====== Excerpted records ======

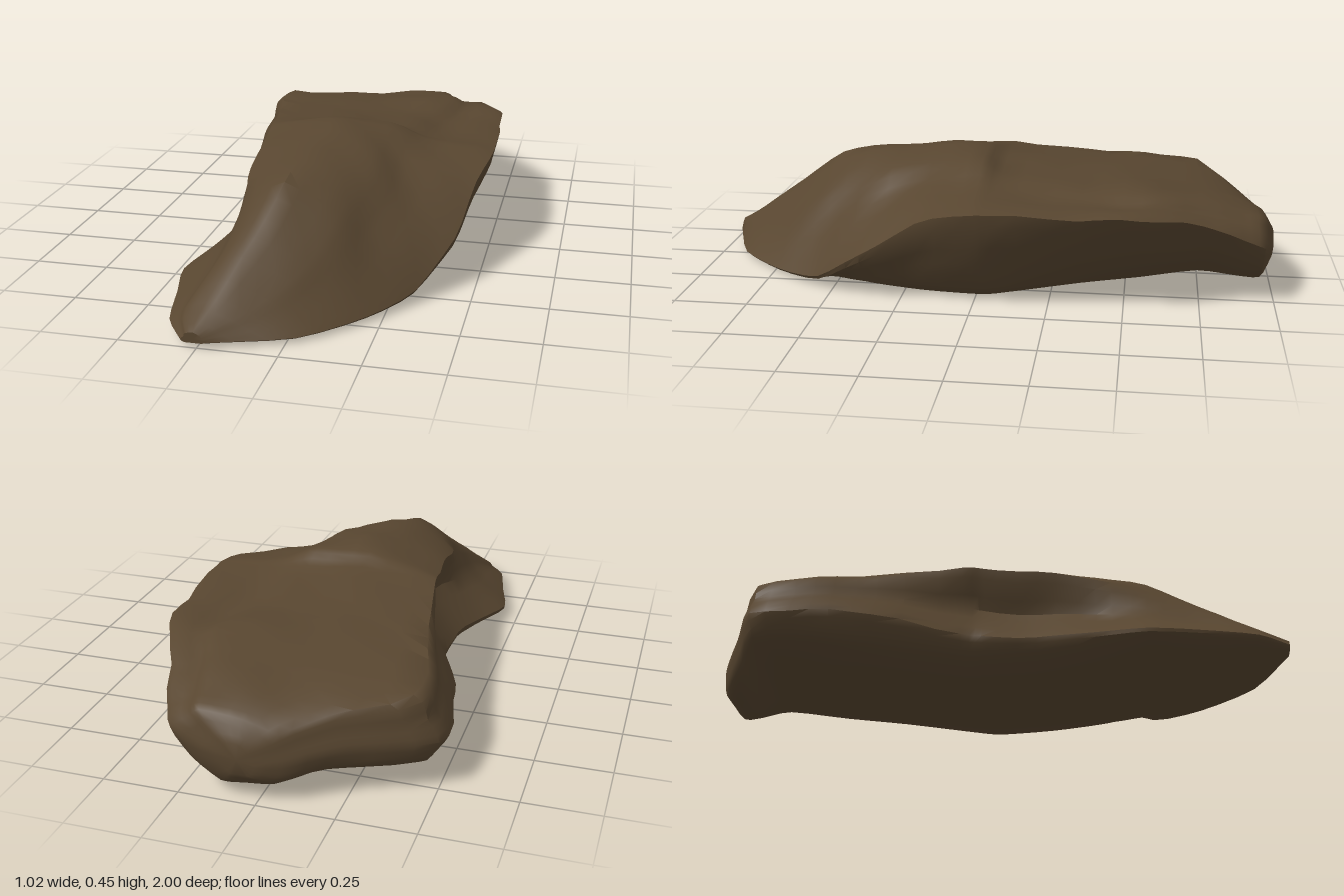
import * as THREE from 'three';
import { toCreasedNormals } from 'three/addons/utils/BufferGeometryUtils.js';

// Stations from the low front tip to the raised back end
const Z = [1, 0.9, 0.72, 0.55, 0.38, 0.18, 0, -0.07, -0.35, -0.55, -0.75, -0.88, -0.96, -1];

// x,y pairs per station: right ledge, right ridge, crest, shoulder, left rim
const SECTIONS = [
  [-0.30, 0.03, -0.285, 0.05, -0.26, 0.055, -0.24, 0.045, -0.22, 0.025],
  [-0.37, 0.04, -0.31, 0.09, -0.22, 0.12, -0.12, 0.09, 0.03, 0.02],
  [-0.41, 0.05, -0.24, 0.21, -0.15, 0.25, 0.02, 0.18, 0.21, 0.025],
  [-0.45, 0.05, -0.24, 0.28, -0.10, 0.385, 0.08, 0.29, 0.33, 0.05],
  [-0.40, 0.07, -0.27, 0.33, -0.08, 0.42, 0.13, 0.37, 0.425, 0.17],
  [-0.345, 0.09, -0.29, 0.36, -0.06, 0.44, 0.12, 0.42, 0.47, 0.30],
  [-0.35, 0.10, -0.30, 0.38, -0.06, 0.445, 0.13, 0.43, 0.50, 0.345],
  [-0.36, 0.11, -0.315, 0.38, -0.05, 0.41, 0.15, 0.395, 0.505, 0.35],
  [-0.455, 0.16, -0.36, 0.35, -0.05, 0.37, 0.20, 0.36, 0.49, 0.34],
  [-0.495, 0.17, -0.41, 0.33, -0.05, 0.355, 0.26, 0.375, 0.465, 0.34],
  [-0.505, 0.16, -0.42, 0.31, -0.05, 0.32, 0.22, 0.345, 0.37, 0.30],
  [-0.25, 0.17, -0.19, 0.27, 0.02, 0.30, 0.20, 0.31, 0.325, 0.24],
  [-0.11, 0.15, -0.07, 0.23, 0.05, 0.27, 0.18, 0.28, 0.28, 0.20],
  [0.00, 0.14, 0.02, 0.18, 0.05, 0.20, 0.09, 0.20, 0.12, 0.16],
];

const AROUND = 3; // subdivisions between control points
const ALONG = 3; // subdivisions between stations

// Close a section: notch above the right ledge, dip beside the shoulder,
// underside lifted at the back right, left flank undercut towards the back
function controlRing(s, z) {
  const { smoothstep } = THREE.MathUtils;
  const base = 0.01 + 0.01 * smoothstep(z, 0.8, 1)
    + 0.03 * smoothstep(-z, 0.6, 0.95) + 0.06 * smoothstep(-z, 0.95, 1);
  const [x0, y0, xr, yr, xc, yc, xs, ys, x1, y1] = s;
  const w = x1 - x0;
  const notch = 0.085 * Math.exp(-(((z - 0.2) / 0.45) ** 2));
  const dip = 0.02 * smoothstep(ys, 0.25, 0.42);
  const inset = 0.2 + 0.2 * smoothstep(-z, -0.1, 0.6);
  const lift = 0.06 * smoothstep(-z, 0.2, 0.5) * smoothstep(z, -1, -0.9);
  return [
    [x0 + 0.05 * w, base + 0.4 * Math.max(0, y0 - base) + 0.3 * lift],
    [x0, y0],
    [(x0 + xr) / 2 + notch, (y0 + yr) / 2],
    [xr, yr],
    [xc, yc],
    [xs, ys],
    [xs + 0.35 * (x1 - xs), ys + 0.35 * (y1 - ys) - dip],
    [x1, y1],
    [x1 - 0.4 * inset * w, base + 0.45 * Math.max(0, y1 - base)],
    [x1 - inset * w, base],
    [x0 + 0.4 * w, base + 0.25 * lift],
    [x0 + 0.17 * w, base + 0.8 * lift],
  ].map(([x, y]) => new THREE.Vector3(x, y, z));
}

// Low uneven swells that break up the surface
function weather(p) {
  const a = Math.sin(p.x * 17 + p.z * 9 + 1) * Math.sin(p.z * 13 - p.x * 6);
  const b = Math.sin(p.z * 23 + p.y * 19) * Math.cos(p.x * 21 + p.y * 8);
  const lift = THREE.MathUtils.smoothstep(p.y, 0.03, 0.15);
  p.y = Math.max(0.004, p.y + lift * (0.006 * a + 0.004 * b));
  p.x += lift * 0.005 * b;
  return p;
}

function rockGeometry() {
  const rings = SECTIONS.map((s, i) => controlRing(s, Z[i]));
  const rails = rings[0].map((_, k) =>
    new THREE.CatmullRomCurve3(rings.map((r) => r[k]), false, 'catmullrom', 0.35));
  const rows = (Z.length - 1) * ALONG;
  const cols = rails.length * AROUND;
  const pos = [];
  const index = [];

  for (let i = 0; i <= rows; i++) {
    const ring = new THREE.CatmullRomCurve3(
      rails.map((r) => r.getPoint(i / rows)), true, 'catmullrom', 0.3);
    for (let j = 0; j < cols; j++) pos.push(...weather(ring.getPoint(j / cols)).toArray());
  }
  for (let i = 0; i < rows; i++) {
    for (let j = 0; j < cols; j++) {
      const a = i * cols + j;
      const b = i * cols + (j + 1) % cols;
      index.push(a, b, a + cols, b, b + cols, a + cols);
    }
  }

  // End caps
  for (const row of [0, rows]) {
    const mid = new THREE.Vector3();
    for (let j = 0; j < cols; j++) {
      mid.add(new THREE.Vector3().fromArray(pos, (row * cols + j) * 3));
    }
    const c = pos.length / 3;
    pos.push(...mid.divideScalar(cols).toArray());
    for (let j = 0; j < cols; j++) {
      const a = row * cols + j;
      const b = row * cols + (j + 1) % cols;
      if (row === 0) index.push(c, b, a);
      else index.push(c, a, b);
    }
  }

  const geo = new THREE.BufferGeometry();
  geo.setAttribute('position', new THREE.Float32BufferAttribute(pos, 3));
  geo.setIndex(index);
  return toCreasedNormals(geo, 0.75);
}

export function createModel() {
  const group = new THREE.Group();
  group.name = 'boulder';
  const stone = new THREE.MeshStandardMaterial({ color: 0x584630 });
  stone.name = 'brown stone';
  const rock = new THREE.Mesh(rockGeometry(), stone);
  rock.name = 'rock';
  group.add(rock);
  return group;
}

======
====== Excerpted records ======

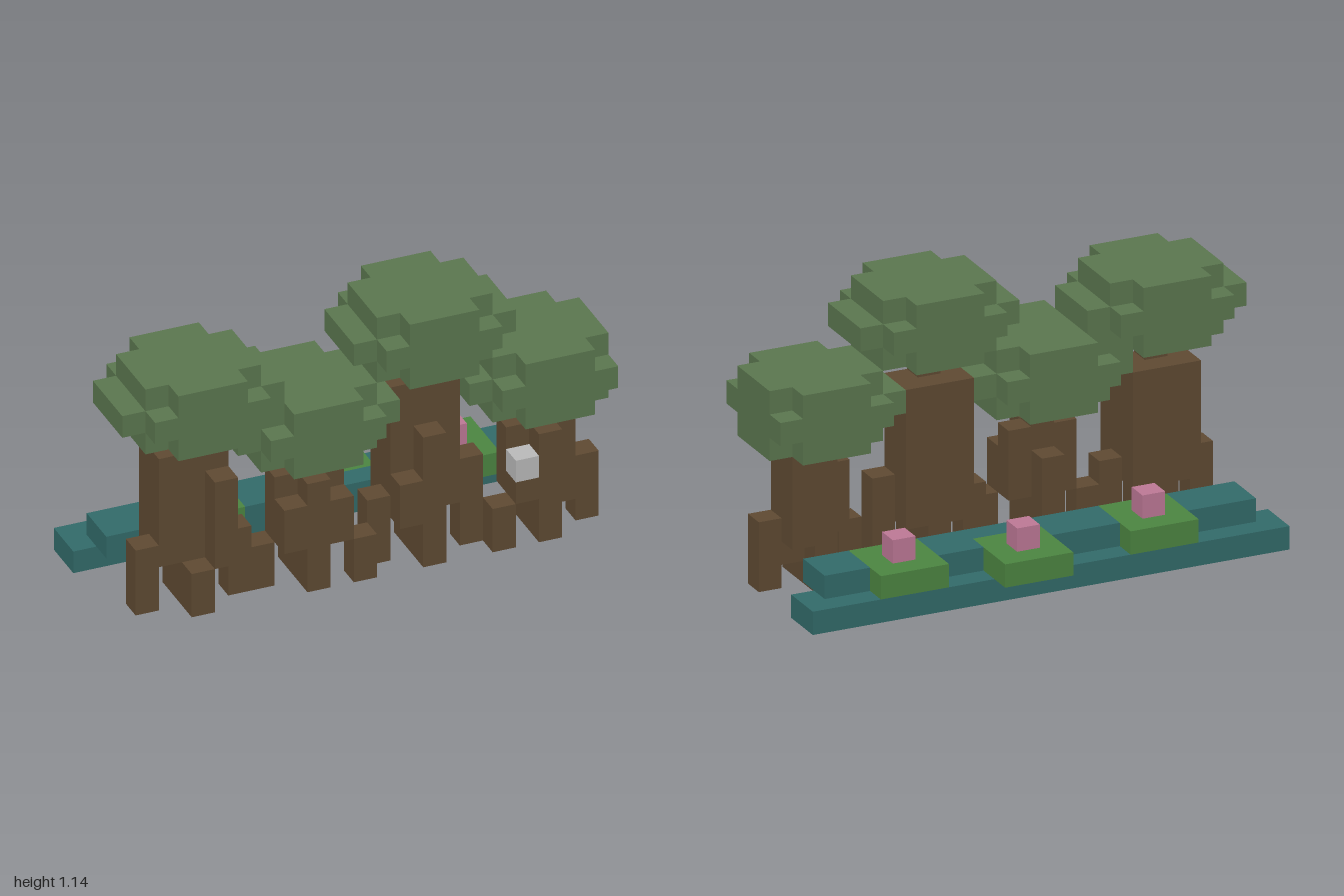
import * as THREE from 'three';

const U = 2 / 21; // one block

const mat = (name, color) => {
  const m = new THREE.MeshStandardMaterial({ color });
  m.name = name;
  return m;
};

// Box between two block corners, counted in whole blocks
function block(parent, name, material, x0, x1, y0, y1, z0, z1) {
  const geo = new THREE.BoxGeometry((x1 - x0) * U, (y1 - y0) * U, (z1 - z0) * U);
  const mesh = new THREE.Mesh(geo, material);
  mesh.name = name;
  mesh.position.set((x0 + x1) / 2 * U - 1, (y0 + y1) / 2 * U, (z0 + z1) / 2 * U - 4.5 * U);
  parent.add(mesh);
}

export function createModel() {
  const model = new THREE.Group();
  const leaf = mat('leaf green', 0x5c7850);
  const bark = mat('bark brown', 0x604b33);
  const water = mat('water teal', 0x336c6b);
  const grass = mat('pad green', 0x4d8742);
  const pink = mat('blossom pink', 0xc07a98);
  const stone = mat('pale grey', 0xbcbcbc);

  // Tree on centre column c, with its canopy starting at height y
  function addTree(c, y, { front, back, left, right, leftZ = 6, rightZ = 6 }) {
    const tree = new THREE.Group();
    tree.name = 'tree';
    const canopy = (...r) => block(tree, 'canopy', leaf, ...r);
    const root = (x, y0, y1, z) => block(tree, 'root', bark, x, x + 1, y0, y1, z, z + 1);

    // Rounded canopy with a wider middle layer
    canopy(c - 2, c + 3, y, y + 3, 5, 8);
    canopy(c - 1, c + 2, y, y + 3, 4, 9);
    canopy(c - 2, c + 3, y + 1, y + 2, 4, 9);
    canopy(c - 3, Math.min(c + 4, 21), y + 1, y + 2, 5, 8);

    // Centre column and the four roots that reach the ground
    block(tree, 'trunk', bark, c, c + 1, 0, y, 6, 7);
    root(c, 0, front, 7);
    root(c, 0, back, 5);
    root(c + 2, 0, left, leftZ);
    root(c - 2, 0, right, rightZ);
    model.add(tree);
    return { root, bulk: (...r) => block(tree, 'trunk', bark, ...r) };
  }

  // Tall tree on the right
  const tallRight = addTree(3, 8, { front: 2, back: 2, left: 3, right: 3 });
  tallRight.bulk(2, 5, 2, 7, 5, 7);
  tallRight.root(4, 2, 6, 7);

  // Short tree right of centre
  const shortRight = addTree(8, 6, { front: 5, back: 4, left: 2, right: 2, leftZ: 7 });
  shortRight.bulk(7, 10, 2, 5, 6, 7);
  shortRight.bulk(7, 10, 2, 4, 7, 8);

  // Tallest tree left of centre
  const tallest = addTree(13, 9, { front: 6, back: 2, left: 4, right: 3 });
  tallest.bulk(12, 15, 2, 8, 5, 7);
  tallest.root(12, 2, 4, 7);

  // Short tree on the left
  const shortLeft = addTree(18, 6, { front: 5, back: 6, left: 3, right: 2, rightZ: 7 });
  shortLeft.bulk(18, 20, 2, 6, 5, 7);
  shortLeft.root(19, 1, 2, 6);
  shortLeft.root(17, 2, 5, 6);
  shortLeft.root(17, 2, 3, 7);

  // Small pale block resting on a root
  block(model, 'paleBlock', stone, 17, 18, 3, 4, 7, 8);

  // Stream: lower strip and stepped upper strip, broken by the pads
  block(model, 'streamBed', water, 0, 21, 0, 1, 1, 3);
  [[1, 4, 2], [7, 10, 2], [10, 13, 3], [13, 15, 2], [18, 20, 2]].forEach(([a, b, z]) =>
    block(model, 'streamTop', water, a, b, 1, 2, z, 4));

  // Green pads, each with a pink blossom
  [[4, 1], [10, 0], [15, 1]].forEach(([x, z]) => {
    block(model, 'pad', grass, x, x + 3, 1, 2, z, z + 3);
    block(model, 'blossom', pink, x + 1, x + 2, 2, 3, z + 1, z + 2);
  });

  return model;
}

======

● What is needed: Will you return exactly the lines above from the one with "const U = 2 / 21; // one block" down to the one with "function block(parent, name, material, x0, x1, y0, y1, z0, z1)", counting both as part of the range?

● Output:
const U = 2 / 21; // one block

const mat = (name, color) => {
  const m = new THREE.MeshStandardMaterial({ color });
  m.name = name;
  return m;
};

// Box between two block corners, counted in whole blocks
function block(parent, name, material, x0, x1, y0, y1, z0, z1) {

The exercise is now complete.